- Prepare the Return Duct: Create a 6-inch hole in the return duct, adjacent to the furnace pipe, using a pair of aviation snips. Next, install a metal collar that will secure the pipe, ensuring it is stable before you continue.
- Install the Intake Duct Line: Insert the duct between the inlet lid and the pipe at the collar. The joints fixing the duct in place must be properly secured for fresh air to circulate. Fit the joints with a crimper if a joint cut is required. For durable results, use a galvanized duct.
- Install a Barometric Damper: Install the barometric damper directly onto the intake hood. It’s what prevents fresh air from entering the duct before the furnace starts running. During installation, the damper’s arrows should be lined up so they point at the furnace. This indicates the direction the air will flow.
- Hang the Galvanized Duct: Choose a galvanized hanger strap with the tensile strength needed to maintain tension and tolerate temperature changes. This part must be of high quality. It needs to be strong enough to support the weight of the duct.
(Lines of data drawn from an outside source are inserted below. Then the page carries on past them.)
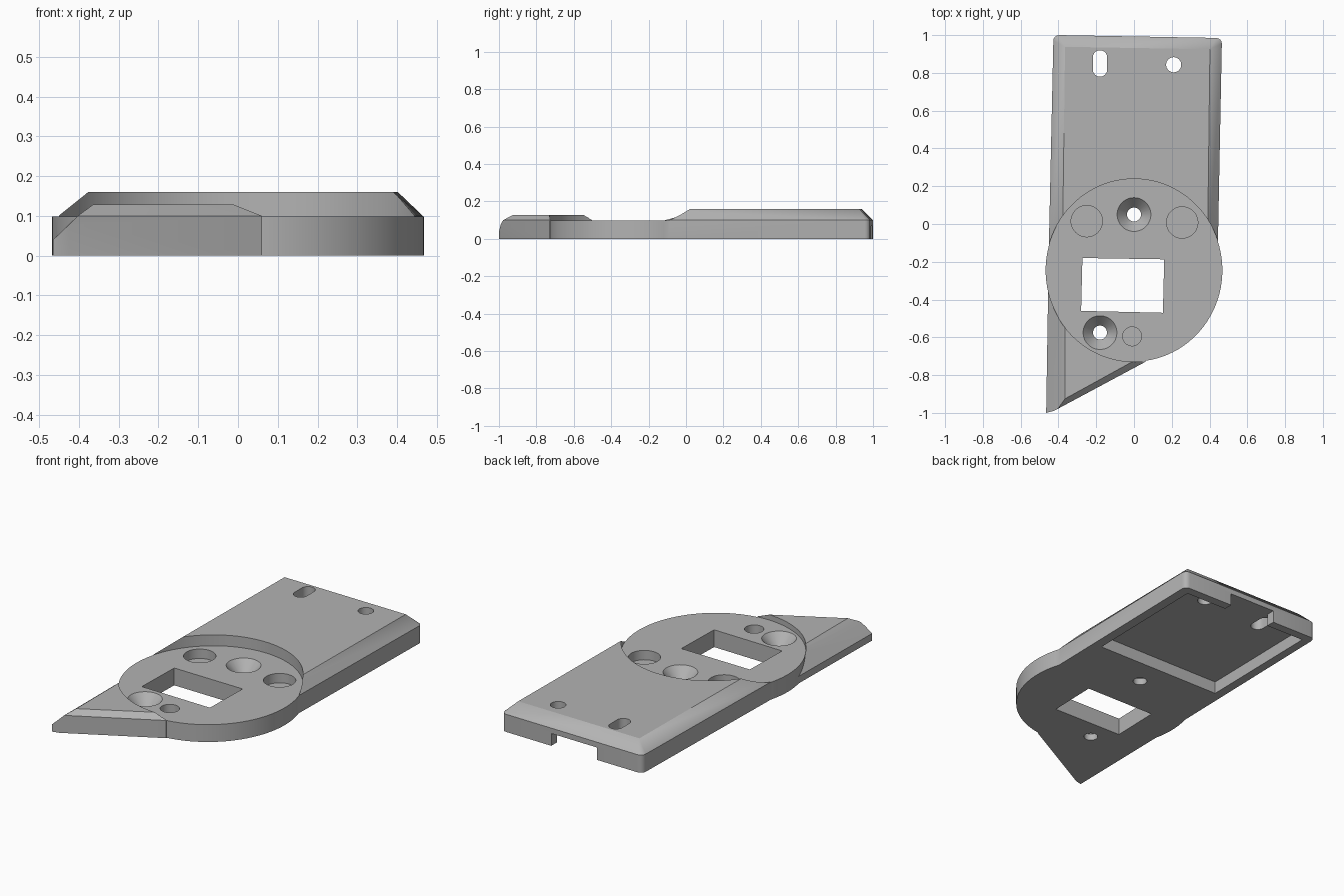
import bpy, bmesh, math
from mathutils import Vector

if "Cube" in bpy.data.objects:
    bpy.data.objects.remove(bpy.data.objects["Cube"])

grey = bpy.data.materials.new("mid_grey")
grey.diffuse_color = (0.45, 0.45, 0.45, 1)
grey.use_nodes = True
grey.node_tree.nodes["Principled BSDF"].inputs["Base Color"].default_value = grey.diffuse_color


def finish(name, bm):
    bmesh.ops.recalc_face_normals(bm, faces=bm.faces)
    mesh = bpy.data.meshes.new(name)
    bm.to_mesh(mesh)
    bm.free()
    mesh.materials.append(grey)
    ob = bpy.data.objects.new(name, mesh)
    bpy.context.collection.objects.link(ob)
    return ob


def hull(name, points):
    """Convex solid around a few points."""
    bm = bmesh.new()
    for p in points:
        bm.verts.new(p)
    res = bmesh.ops.convex_hull(bm, input=bm.verts)
    loose = {v for v in res["geom_interior"] + res["geom_unused"]
             if isinstance(v, bmesh.types.BMVert)}
    bmesh.ops.delete(bm, geom=list(loose), context='VERTS')
    bmesh.ops.dissolve_limit(bm, angle_limit=0.01, verts=bm.verts, edges=bm.edges)
    return finish(name, bm)


def prism(name, outline, z0, z1):
    bm = bmesh.new()
    face = bm.faces.new([bm.verts.new((x, y, z0)) for x, y in outline])
    res = bmesh.ops.extrude_face_region(bm, geom=[face])
    up = [v for v in res["geom"] if isinstance(v, bmesh.types.BMVert)]
    bmesh.ops.translate(bm, vec=(0, 0, z1 - z0), verts=up)
    return finish(name, bm)


def ring(cx, cy, rx, ry=None, n=48):
    ry = ry or rx
    return [(cx + rx * math.cos(2 * math.pi * i / n),
             cy + ry * math.sin(2 * math.pi * i / n)) for i in range(n)]


def cone(name, x, y, r0, r1, z0, z1):
    bm = bmesh.new()
    bmesh.ops.create_cone(bm, cap_ends=True, segments=48, radius1=r0, radius2=r1,
                          depth=z1 - z0)
    bmesh.ops.translate(bm, vec=(x, y, (z0 + z1) / 2), verts=bm.verts)
    return finish(name, bm)


def combine(target, other, op):
    mod = target.modifiers.new("join", 'BOOLEAN')
    mod.operation = op
    mod.solver = 'EXACT'
    mod.object = other
    bpy.context.view_layer.objects.active = target
    bpy.ops.object.modifier_apply(modifier=mod.name)
    bpy.data.objects.remove(other, do_unlink=True)


# rear slab: straight sides, rounded back corners, chamfered top
r = 0.03
base = [(-0.453, -0.22), (0.442, -0.22)]
for cx, cy, start in ((0.435, 0.955, 0), (-0.397, 0.97, 90)):
    for i in range(5):
        a = math.radians(start + 22.5 * i)
        base.append((cx + r * math.cos(a), cy + r * math.sin(a)))
top = [(-0.38, -0.22), (0.388, -0.22), (0.402, 0.925), (-0.365, 0.938)]
plate = hull("mounting_plate", [(x, y, z) for z in (0, 0.1) for x, y in base]
             + [(x, y, 0.16) for x, y in top])

# pointed tail with a deep chamfer on its left side
tail_base = [(-0.453, -0.25), (-0.465, -1.0), (-0.425, -0.99), (0.06, -0.73), (0.06, -0.3)]
tail = hull("tail", [(x, y, 0) for x, y in tail_base] + [
    (-0.453, -0.25, 0.04), (-0.465, -1.0, 0.04), (-0.425, -0.99, 0.078),
    (-0.403, -0.978, 0.1), (0.06, -0.73, 0.1), (0.06, -0.3, 0.1),
    (-0.365, -0.25, 0.128), (-0.365, -0.925, 0.128), (-0.01, -0.73, 0.128),
    (-0.01, -0.3, 0.128)])
combine(plate, tail, 'UNION')

# round middle section, sunk below the slab and tail
combine(plate, prism("disc", ring(0, -0.245, 0.468, 0.483, 96), 0, 0.11), 'UNION')
combine(plate, prism("recess", ring(0, -0.245, 0.469, 0.484, 96), 0.098, 0.3), 'DIFFERENCE')

# underside pocket and the notch through its back wall
combine(plate, prism("pocket", [(-0.392, 0.21), (0.395, 0.20), (0.41, 0.935), (-0.38, 0.95)],
                     -0.1, 0.07), 'DIFFERENCE')
combine(plate, prism("notch", [(-0.14, 0.9), (0.15, 0.9), (0.15, 1.1), (-0.14, 1.1)],
                     -0.1, 0.0699), 'DIFFERENCE')

# rectangular window
combine(plate, prism("window", [(-0.28, -0.46), (0.153, -0.47), (0.16, -0.187), (-0.273, -0.18)],
                     -0.1, 0.3), 'DIFFERENCE')

# slot and round hole near the back
slot = [(-0.18 + 0.038 * math.cos(math.pi * i / 12),
         0.85 + (0.032 if i <= 12 else -0.032) + 0.038 * math.sin(math.pi * i / 12))
        for i in range(25)]
slot.insert(13, (-0.218, 0.818))
combine(plate, prism("slot", slot, -0.1, 0.3), 'DIFFERENCE')
combine(plate, cone("round_hole", 0.21, 0.843, 0.04, 0.04, -0.1, 0.3), 'DIFFERENCE')

# countersunk screw holes
for x, y in ((0, 0.05), (-0.18, -0.575)):
    combine(plate, cone("screw_hole", x, y, 0.037, 0.037, -0.1, 0.2), 'DIFFERENCE')
    combine(plate, cone("countersink", x, y, 0.034, 0.098, 0.034, 0.108), 'DIFFERENCE')

# blind round pockets
for x, y, rad in ((-0.25, 0.015, 0.083), (0.255, 0.008, 0.083), (-0.01, -0.595, 0.05)):
    combine(plate, cone("blind_hole", x, y, rad, rad, 0.045, 0.2), 'DIFFERENCE')

# smooth curved walls, keep crisp edges
bpy.ops.object.select_all(action='DESELECT')
plate.select_set(True)
bpy.context.view_layer.objects.active = plate
bpy.ops.object.shade_smooth_by_angle(angle=math.radians(25))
- Verify the Furnace Intake is Airtight: Apply caulking to every duct joint, and use foil or other types of duct wrap to insulate the duct. Duct wrap prevents sweating in cooler weather, makes it airtight, and prevents air leakage.
Contact Black Hills Home Services for Assistance
If you need help installing or servicing a furnace intake vent, the professionals at Black Hills Home Services will be glad to assist. We’ve been successfully installing furnaces and heating systems in Olympia and Thurston County since 1993. To request service, contact us online or call 888-688-7358 today.